> _Material shown_
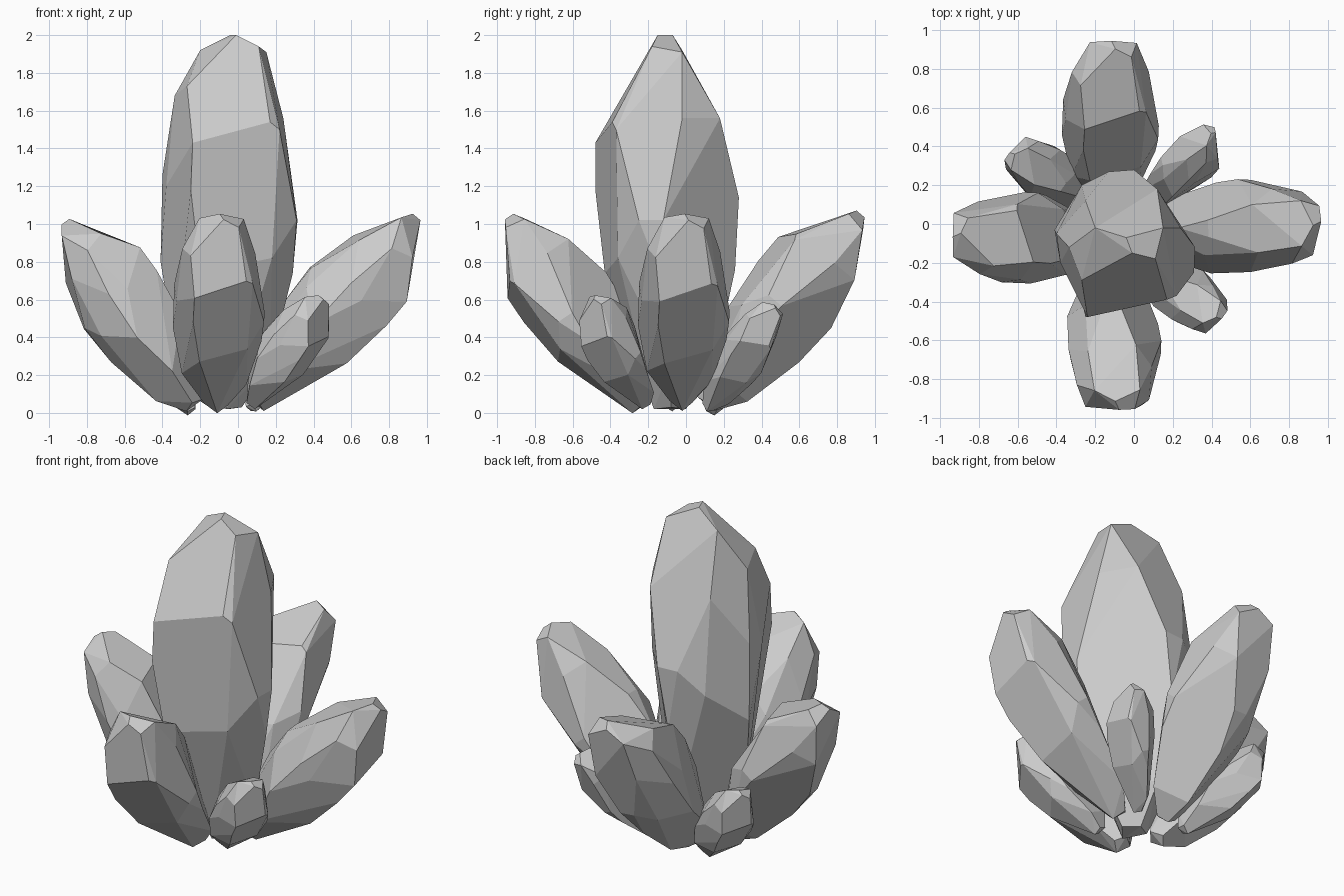
import bpy, bmesh
from math import radians, cos, sin
from mathutils import Matrix, Vector

if "Cube" in bpy.data.objects:
    bpy.data.objects.remove(bpy.data.objects["Cube"])

# One faceted crystal: corner points from tip to root, wrapped in a convex hull
CORNERS = [
    (-.04, -.07, 2), (-.01, -.15, 2), (.11, -.18, 1.94), (.15, -.02, 1.91), (.02, .06, 1.79),
    (-.2, -.02, 1.92), (-.27, -.29, 1.73), (-.24, -.48, 1.43), (-.25, -.48, 1.18),
    (.17, -.39, 1.54), (.22, -.37, 1.5), (.2, -.2, 1.66), (-.335, -.12, 1.68), (-.25, .12, 1.56),
    (.24, -.02, 1.56), (.12, .18, 1.56), (-.4, -.05, 1.26), (-.38, -.2, 1.2), (-.41, -.03, .8),
    (.315, -.12, 1.02), (.31, -.25, 1.02), (.29, -.14, .74), (0, .28, 1.14), (-.13, .27, 1.14),
    (-.06, .26, .76), (-.27, .2, 1), (-.2, -.43, .74), (.18, -.36, .82),
    (-.34, -.1, .38), (.17, -.08, .25), (-.12, -.25, .22), (-.05, .15, .25),
    (-.16, -.08, .05), (-.06, -.17, .02), (.02, -.08, .03), (-.05, .0, .02)]
TIP = Vector((-.03, -.08, 2))


def crystal(name, tip, azimuth=0, tilt=0, spin=0, wide=1, tall=1):
    """Scale, spin and lean the crystal, placing its tip at a given point."""
    a = radians(azimuth)
    lean = Matrix.Rotation(radians(tilt), 4, Vector((-sin(a), cos(a), 0)))
    m = (Matrix.Translation(tip) @ lean @ Matrix.Rotation(radians(spin), 4, 'Z')
         @ Matrix.Diagonal((wide, wide, tall, 1)) @ Matrix.Translation(-TIP))
    bm = bmesh.new()
    for c in CORNERS:
        bm.verts.new(c)
    bmesh.ops.convex_hull(bm, input=bm.verts[:])
    loose = [v for v in bm.verts if not v.link_faces]
    bmesh.ops.delete(bm, geom=loose, context='VERTS')
    # merge nearly flat triangles into larger facets
    bmesh.ops.dissolve_limit(bm, angle_limit=radians(9), verts=bm.verts[:], edges=bm.edges[:])
    bm.transform(m)
    bmesh.ops.recalc_face_normals(bm, faces=bm.faces[:])
    mesh = bpy.data.meshes.new(name)
    bm.to_mesh(mesh)
    bm.free()
    obj = bpy.data.objects.new(name, mesh)
    bpy.context.collection.objects.link(obj)
    return obj


# Tall upright crystal
crystal("center_crystal", TIP)

# Four leaning crystals
crystal("front_crystal", (-.09, -.92, 1.05), -90, 34, 0, .67, .62)
crystal("right_crystal", (.93, 0, 1.05), 0, 40, 90, .67, .66)
crystal("back_crystal", (-.11, .94, 1.04), 90, 40, 0, .69, .655)
crystal("left_crystal", (-.93, -.06, 1.0), 180, 36, 90, .65, .60)

# Three small crystals between them
crystal("small_front_right_crystal", (.43, -.48, .62), -38, 38, 50, .42, .37)
crystal("small_back_right_crystal", (.40, .47, .57), 46, 41, 90, .36, .37)
crystal("small_back_left_crystal", (-.62, .36, .57), 147, 38, 230, .41, .36)
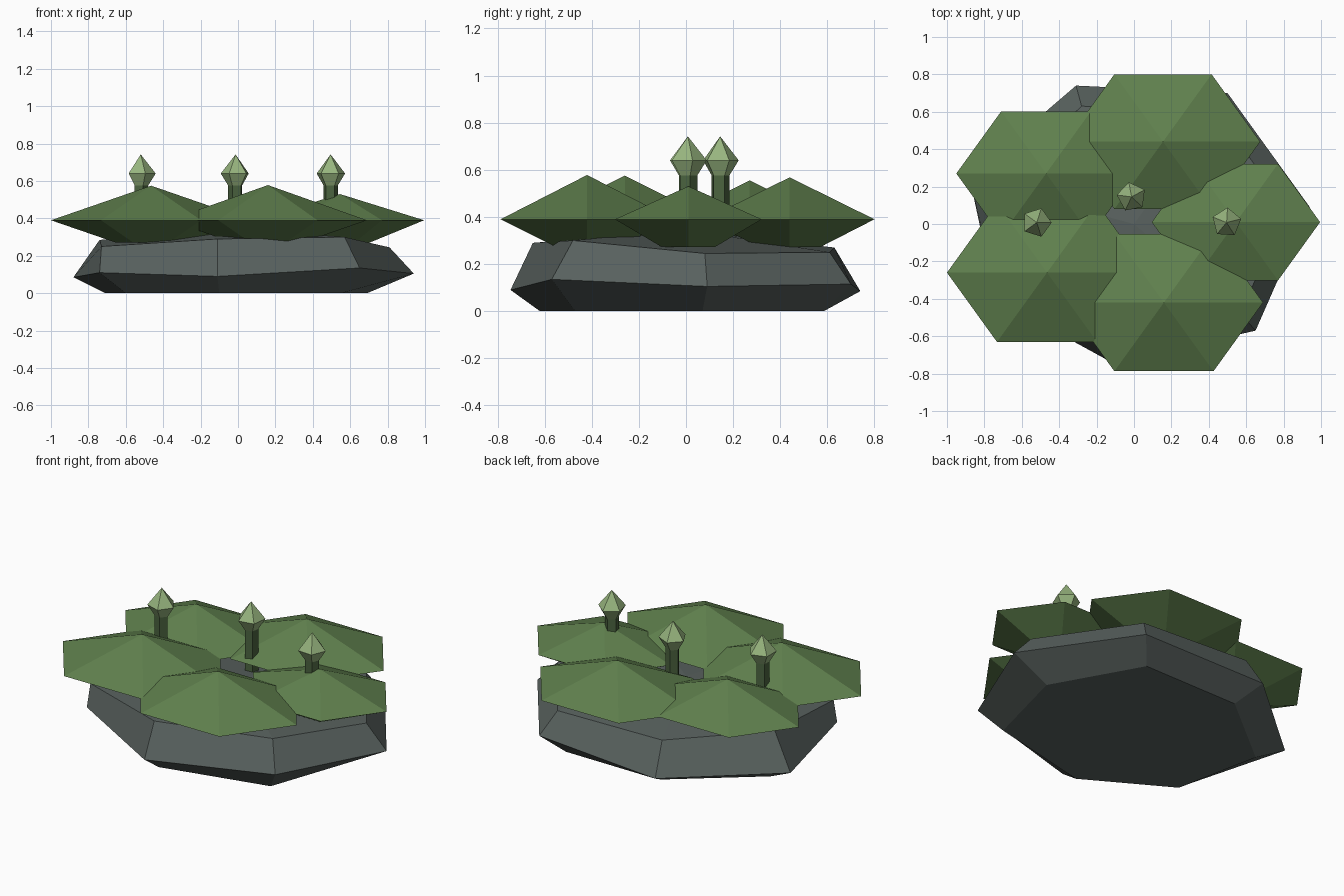
import bpy, bmesh
from math import cos, sin, pi

if "Cube" in bpy.data.objects:
    bpy.data.objects.remove(bpy.data.objects["Cube"])


def material(name, rgb):
    m = bpy.data.materials.new(name)
    m.diffuse_color = (*rgb, 1)
    m.use_nodes = True
    m.node_tree.nodes["Principled BSDF"].inputs["Base Color"].default_value = m.diffuse_color
    return m


def loft(name, rings, mat, tip=None):
    """Flat-shaded solid through stacked rings, closed by a tip point or a cap."""
    bm = bmesh.new()
    loops = [[bm.verts.new(p) for p in ring] for ring in rings]
    n = len(loops[0])
    bm.faces.new(loops[0][::-1])
    for a, b in zip(loops, loops[1:]):
        for i in range(n):
            j = (i + 1) % n
            bm.faces.new((a[i], a[j], b[j], b[i]))
    if tip:
        t = bm.verts.new(tip)
        for i in range(n):
            bm.faces.new((loops[-1][i], loops[-1][(i + 1) % n], t))
    else:
        bm.faces.new(loops[-1])
    bmesh.ops.recalc_face_normals(bm, faces=bm.faces)
    me = bpy.data.meshes.new(name)
    bm.to_mesh(me)
    bm.free()
    me.materials.append(mat)
    ob = bpy.data.objects.new(name, me)
    bpy.context.collection.objects.link(ob)
    return ob


def ring(x, y, z, r, n, squash=1.0, turn=0.0):
    return [(x + r * cos(turn + 2 * pi * i / n),
             y + squash * r * sin(turn + 2 * pi * i / n), z) for i in range(n)]


stone = material("stone", (0.10, 0.122, 0.115))
moss = material("moss", (0.115, 0.215, 0.075))
stalk = material("stalk", (0.07, 0.125, 0.05))
bud = material("bud", (0.31, 0.46, 0.21))

# Rock: irregular seven-sided boulder
foot = [(.69, .07, 0), (.40, .585, 0), (-.24, .58, 0), (-.71, .20, 0),
        (-.60, -.33, 0), (-.10, -.62, 0), (.55, -.47, 0)]
waist = [(.94, .09, .105), (.50, .70, .115), (-.31, .74, .085), (-.88, .25, .085),
         (-.74, -.40, .11), (-.11, -.745, .09), (.65, -.57, .135)]
crown = [(.81, .08, .245), (.44, .61, .25), (-.28, .63, .27), (-.74, .20, .285),
         (-.73, -.38, .25), (-.11, -.65, .29), (.57, -.48, .30)]
loft("rock", [foot, waist, crown], stone, tip=(0, 0, .345))

# Moss pads: six-sided cushions, x, y, radius, peak height
pads = [(-.47, .27, .48, .555), (.155, .44, .52, .568), (-.465, -.26, .535, .575),
        (.16, -.42, .53, .578), (.545, .01, .45, .53)]
for i, (x, y, r, top) in enumerate(pads, 1):
    loft(f"moss_pad_{i}", [ring(x, y, .272, r * .36, 6, .8), ring(x, y, .39, r, 6, .8)],
         moss, tip=(x, y, top))

# Sprouts: five-sided stalks with pointed buds
for i, (x, y, turn) in enumerate([(-.52, .008, 0), (-.013, .145, .5), (.495, .008, .25)], 1):
    loft(f"stalk_{i}", [ring(x, y, .27, .04, 5, turn=turn), ring(x, y, .60, .04, 5, turn=turn)], stalk)
    loft(f"bud_{i}", [ring(x, y, .57, .036, 5, turn=turn), ring(x, y, .64, .08, 5, turn=turn)],
         bud, tip=(x, y, .742))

> _How to complete this task_
Tally the lines above containing "meshes". Number only.

> _Solution for this task_
2